The earliest record of a Jew in Charleston occurs in 1695, when one is recorded as acting as interpreter for Governor Archdale. In 1702 Jews appeared in numbers and voted at a general election. The early Jewish communities in the South were made up primarily of Sephardic Jews who had immigrated from London and the Netherlands, where they had settled following expulsion from Spain and Portugal in the late 15th century.

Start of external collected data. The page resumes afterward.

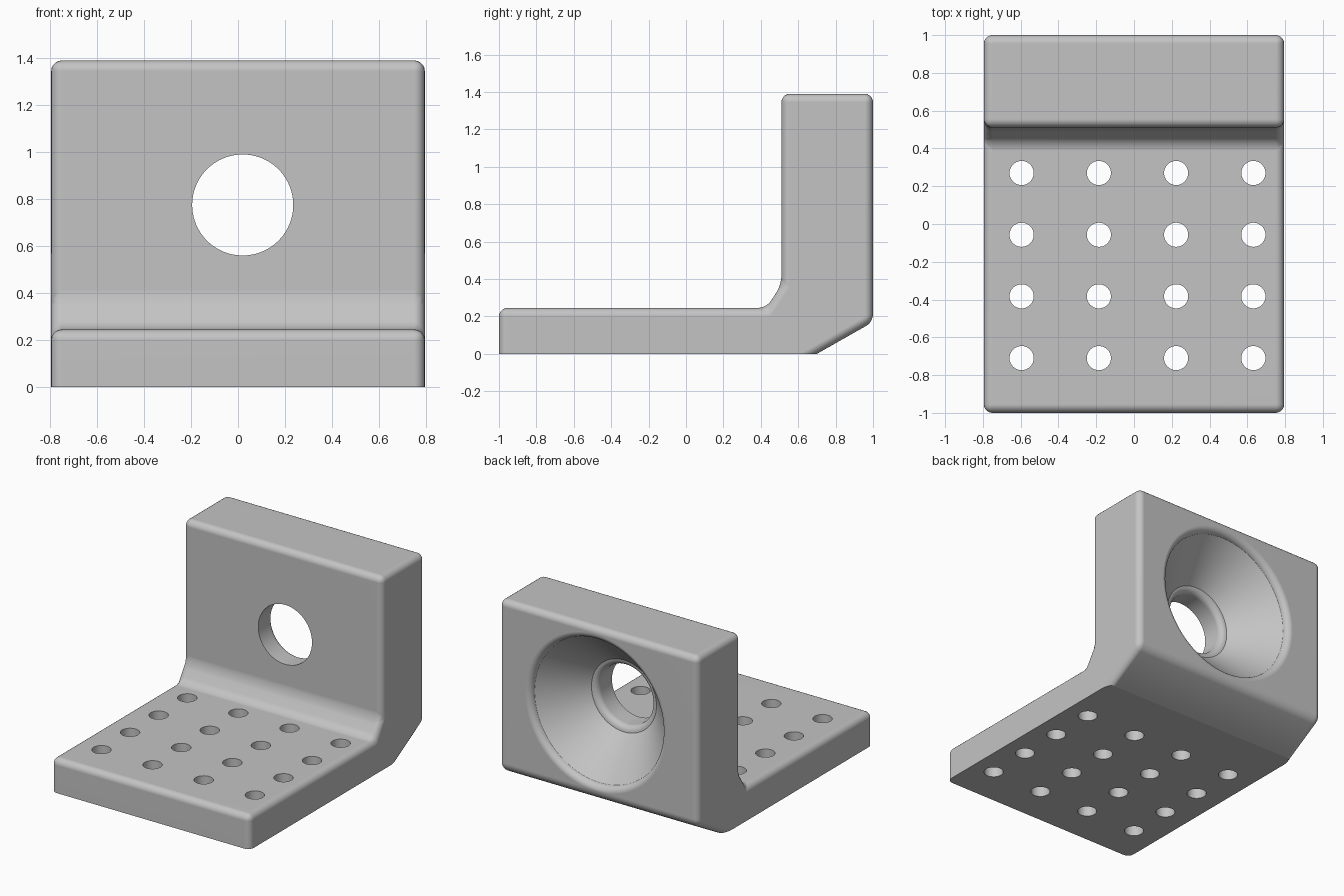
import bpy, bmesh, math
from mathutils import Matrix

cube = bpy.data.objects.get("Cube")
if cube:
    bpy.data.objects.remove(cube, do_unlink=True)

HALF_W, ROUND = 0.795, 0.045

grey = bpy.data.materials.new("plain grey")
grey.use_nodes = True
grey.diffuse_color = (0.55, 0.55, 0.55, 1)
grey.node_tree.nodes["Principled BSDF"].inputs["Base Color"].default_value = grey.diffuse_color


def make_object(name, bm):
    bmesh.ops.recalc_face_normals(bm, faces=bm.faces)
    mesh = bpy.data.meshes.new(name)
    bm.to_mesh(mesh)
    bm.free()
    mesh.materials.append(grey)
    obj = bpy.data.objects.new(name, mesh)
    bpy.context.collection.objects.link(obj)
    return obj


def lathe(name, profile, matrix, steps=64):
    """Spin (radius, height) points around z into a closed solid."""
    bm = bmesh.new()
    rings = [[bm.verts.new((r * math.cos(2 * math.pi * i / steps),
                            r * math.sin(2 * math.pi * i / steps), h))
              for i in range(steps)] for r, h in profile]
    for a, b in zip(rings, rings[1:]):
        for i in range(steps):
            j = (i + 1) % steps
            bm.faces.new((a[i], a[j], b[j], b[i]))
    bm.faces.new(rings[0])
    bm.faces.new(rings[-1])
    bm.transform(matrix)
    obj = make_object(name, bm)
    obj.hide_render = True
    return obj


def rounded_rim(radius, height, size=ROUND, steps=6):
    """Quarter arc that flares a bore outwards up to the given height."""
    return [(radius + size * (1 - math.cos(t)), height - size + size * math.sin(t))
            for t in (math.pi / 2 * k / steps for k in range(steps + 1))]


def cut(target, cutter):
    mod = target.modifiers.new("cut", 'BOOLEAN')
    mod.operation, mod.solver, mod.object = 'DIFFERENCE', 'EXACT', cutter
    bpy.ops.object.modifier_apply(modifier=mod.name)
    bpy.data.objects.remove(cutter, do_unlink=True)


# Bracket body: L-shaped side profile (y, z) extruded across x
outline = [(-1, 0), (0.70, 0), (1, 0.17), (1, 1.39), (0.51, 1.39),
           (0.51, 0.37), (0.43, 0.245), (-1, 0.245)]
bm = bmesh.new()
side = bm.faces.new([bm.verts.new((-HALF_W, y, z)) for y, z in outline])
ext = bmesh.ops.extrude_face_region(bm, geom=[side], use_keep_orig=True)
bmesh.ops.translate(bm, vec=(2 * HALF_W, 0, 0),
                    verts=[g for g in ext["geom"] if isinstance(g, bmesh.types.BMVert)])
bmesh.ops.recalc_face_normals(bm, faces=bm.faces)

# Round every edge except those lying on the base
edges = [e for e in bm.edges if max(v.co.z for v in e.verts) > 0.01]
bmesh.ops.bevel(bm, geom=edges, offset=ROUND, offset_type='OFFSET', segments=5,
                profile=0.5, affect='EDGES', clamp_overlap=True)
bracket = make_object("angle_bracket", bm)
bpy.context.view_layer.objects.active = bracket
bracket.select_set(True)

# Stepped bore through the upright, with rounded rims on the back
bore_axis = Matrix.Translation((0.02, 0, 0.775)) @ Matrix.Rotation(-math.pi / 2, 4, 'X')
FLOOR = 0.68
bore = [(0.215, 0.3)] + rounded_rim(0.215, FLOOR) + rounded_rim(0.522, 1.0)
bore.append((bore[-1][0], 1.2))
cut(bracket, lathe("bore_cutter", bore, bore_axis, 96))

# Grid of mounting holes through the base plate
for x in (-0.595, -0.186, 0.223, 0.632):
    for y in (-0.71, -0.383, -0.057, 0.27):
        cut(bracket, lathe("hole_cutter", [(0.064, -0.1), (0.064, 0.4)],
                           Matrix.Translation((x, y, 0)), 32))

# Smooth shading on the rounds, with flat faces kept flat
bpy.ops.object.shade_smooth_by_angle(angle=math.radians(30))
weighted = bracket.modifiers.new("flat faces", 'WEIGHTED_NORMAL')
weighted.keep_sharp = True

The Jewish community at Charleston received a substantial addition during the years 1740-41. Following a Spanish invasion of Georgia in 1733, many Jews moved to Charleston, as they feared another Inquisition. In addition, the illiberal policy of the trustees of Georgia induced both Jews and Christians to leave that colony and to flock to South Carolina. During the mid-1700s, Charleston was the preferred destination of Jewish emigres from London, who represented numerous wealthy merchant families. They became involved in business, trade, finance and agriculture in Charleston, with some owning plantations.By 1800 there were about 2,000 Jews in South Carolina (overwhelmingly Sephardic and settled in Charleston), which was more than in any other U.S. state at that time, and more than any other town, city, or place in North America. Charleston remained the unofficial capital of North American Jewry until about 1830, when the increasing number of Ashkenazi German Jews emigrating to America largely settled in New Orleans, Richmond, Savannah, Baltimore, and the north-east (particularly in Boston, New York City and Philadelphia). Their numbers, added to by the later immigration of Ashkenazi Jews from eastern Europe to the Northeast and Midwest industrial cities, far surpassed the mostly Sephardic Jewish community in Charleston.
South Carolina was the first place in America to elect a Jew to public office: Francis Salvador, elected in 1774 and 1775 to the Provincial Congress, in 1776 died in action as the first Jewish American killed in the Revolution. The state was also the birthplace of Reform Judaism in the Americas.